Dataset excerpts
┄┄┄┄┄┄┄┄┄┄┄┄┄┄┄┄┄┄┄┄
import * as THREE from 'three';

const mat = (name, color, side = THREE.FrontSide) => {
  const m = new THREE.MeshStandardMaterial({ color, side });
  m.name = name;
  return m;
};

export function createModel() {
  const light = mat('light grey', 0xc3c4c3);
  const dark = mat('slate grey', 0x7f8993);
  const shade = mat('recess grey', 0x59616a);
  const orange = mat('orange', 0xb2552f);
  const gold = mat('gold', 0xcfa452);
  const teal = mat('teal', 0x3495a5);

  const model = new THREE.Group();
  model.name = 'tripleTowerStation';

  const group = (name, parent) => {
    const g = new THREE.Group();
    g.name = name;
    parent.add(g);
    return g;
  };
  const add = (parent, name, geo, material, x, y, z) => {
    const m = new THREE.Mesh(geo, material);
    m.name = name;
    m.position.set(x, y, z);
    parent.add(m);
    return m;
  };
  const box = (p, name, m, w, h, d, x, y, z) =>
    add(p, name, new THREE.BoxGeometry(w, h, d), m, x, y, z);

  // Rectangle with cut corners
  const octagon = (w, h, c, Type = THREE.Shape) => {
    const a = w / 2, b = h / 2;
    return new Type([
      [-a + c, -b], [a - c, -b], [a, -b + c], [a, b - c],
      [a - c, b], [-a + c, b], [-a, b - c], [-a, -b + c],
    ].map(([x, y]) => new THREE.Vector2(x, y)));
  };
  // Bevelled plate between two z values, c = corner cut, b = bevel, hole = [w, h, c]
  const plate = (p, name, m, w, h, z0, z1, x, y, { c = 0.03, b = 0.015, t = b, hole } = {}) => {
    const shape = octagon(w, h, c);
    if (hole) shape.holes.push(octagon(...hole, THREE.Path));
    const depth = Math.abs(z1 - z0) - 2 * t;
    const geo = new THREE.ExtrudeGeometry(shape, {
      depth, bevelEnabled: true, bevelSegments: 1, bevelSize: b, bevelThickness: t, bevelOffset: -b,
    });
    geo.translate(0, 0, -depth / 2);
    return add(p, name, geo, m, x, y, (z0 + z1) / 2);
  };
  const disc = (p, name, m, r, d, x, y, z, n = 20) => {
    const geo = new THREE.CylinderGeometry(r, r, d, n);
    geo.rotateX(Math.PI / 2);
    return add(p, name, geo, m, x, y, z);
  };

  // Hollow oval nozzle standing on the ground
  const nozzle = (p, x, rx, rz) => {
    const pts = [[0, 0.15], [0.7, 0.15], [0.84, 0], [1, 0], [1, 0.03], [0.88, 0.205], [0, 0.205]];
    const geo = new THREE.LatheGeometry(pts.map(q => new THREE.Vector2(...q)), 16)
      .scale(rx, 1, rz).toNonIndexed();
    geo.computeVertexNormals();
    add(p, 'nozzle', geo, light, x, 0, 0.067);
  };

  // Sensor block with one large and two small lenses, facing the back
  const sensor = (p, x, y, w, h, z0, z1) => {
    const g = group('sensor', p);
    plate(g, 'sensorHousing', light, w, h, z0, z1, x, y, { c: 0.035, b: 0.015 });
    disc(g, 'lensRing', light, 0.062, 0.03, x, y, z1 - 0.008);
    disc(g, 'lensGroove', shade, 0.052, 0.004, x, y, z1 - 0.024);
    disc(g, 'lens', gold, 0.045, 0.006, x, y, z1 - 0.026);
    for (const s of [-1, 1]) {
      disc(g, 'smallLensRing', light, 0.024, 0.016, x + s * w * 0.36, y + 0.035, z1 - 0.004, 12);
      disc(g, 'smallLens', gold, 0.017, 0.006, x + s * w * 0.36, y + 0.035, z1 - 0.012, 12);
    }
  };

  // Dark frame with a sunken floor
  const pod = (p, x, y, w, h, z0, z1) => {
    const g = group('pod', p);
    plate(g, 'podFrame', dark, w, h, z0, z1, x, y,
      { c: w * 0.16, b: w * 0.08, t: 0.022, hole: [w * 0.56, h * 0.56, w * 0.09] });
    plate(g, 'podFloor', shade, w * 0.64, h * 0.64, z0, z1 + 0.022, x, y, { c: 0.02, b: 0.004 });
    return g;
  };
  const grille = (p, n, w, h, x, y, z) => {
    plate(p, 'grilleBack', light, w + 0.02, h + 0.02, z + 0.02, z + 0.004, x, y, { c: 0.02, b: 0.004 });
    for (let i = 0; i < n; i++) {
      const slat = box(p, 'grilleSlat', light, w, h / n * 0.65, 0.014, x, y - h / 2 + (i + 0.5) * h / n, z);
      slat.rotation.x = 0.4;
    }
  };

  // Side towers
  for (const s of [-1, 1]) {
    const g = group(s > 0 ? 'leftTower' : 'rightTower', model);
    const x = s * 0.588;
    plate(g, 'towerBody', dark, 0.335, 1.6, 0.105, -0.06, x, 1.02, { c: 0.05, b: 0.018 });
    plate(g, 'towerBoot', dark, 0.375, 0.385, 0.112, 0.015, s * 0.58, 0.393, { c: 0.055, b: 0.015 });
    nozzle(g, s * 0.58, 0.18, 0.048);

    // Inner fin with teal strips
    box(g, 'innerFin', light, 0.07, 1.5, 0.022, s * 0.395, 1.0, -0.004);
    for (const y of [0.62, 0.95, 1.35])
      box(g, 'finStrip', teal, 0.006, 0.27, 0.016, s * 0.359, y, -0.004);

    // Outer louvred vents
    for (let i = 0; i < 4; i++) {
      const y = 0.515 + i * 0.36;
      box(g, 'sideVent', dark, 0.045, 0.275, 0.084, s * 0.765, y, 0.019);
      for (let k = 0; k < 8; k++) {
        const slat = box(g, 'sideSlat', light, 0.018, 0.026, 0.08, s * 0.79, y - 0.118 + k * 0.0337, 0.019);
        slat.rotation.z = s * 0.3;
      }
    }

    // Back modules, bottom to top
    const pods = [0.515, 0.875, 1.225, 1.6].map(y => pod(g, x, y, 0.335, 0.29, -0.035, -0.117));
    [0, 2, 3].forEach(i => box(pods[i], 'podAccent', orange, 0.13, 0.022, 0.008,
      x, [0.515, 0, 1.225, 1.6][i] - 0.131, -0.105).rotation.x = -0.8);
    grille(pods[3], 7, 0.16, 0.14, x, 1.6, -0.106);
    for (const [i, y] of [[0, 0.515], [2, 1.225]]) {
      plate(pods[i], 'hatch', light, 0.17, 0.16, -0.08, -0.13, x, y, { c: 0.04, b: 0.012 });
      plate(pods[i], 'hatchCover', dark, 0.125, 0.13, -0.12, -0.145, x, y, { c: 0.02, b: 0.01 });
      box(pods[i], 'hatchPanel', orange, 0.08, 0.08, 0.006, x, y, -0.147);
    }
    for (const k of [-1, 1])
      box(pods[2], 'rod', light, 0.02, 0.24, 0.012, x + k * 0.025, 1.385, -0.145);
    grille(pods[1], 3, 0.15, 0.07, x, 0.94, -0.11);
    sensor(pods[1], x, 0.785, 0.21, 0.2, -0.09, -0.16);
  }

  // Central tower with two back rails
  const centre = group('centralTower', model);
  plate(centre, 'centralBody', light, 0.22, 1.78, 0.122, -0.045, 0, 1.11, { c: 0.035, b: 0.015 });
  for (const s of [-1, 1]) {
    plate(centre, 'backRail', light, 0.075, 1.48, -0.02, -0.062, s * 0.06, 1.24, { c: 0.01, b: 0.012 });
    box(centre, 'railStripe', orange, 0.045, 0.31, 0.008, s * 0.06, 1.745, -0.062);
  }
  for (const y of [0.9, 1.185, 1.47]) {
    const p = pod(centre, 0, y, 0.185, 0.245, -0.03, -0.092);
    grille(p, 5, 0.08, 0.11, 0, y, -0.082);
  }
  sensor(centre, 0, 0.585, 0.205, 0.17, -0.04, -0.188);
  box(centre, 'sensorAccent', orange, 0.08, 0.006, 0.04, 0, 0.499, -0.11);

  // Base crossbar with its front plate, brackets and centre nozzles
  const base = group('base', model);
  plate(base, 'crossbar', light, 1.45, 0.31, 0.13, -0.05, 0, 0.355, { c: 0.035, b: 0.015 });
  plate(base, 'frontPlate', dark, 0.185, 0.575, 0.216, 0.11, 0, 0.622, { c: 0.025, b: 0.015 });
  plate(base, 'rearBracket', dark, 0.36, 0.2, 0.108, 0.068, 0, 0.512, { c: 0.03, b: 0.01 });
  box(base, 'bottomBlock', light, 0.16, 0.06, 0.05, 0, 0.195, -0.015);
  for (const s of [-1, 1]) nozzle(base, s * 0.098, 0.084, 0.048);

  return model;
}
┄┄┄┄┄┄┄┄┄┄┄┄┄┄┄┄┄┄┄┄
_YOUR INSTRUCTIONS_:
Each line above that includes "shade" should be shown.

_SOLVED PROBLEM_:
  const shade = mat('recess grey', 0x59616a);
    disc(g, 'lensGroove', shade, 0.052, 0.004, x, y, z1 - 0.024);
    plate(g, 'podFloor', shade, w * 0.64, h * 0.64, z0, z1 + 0.022, x, y, { c: 0.02, b: 0.004 });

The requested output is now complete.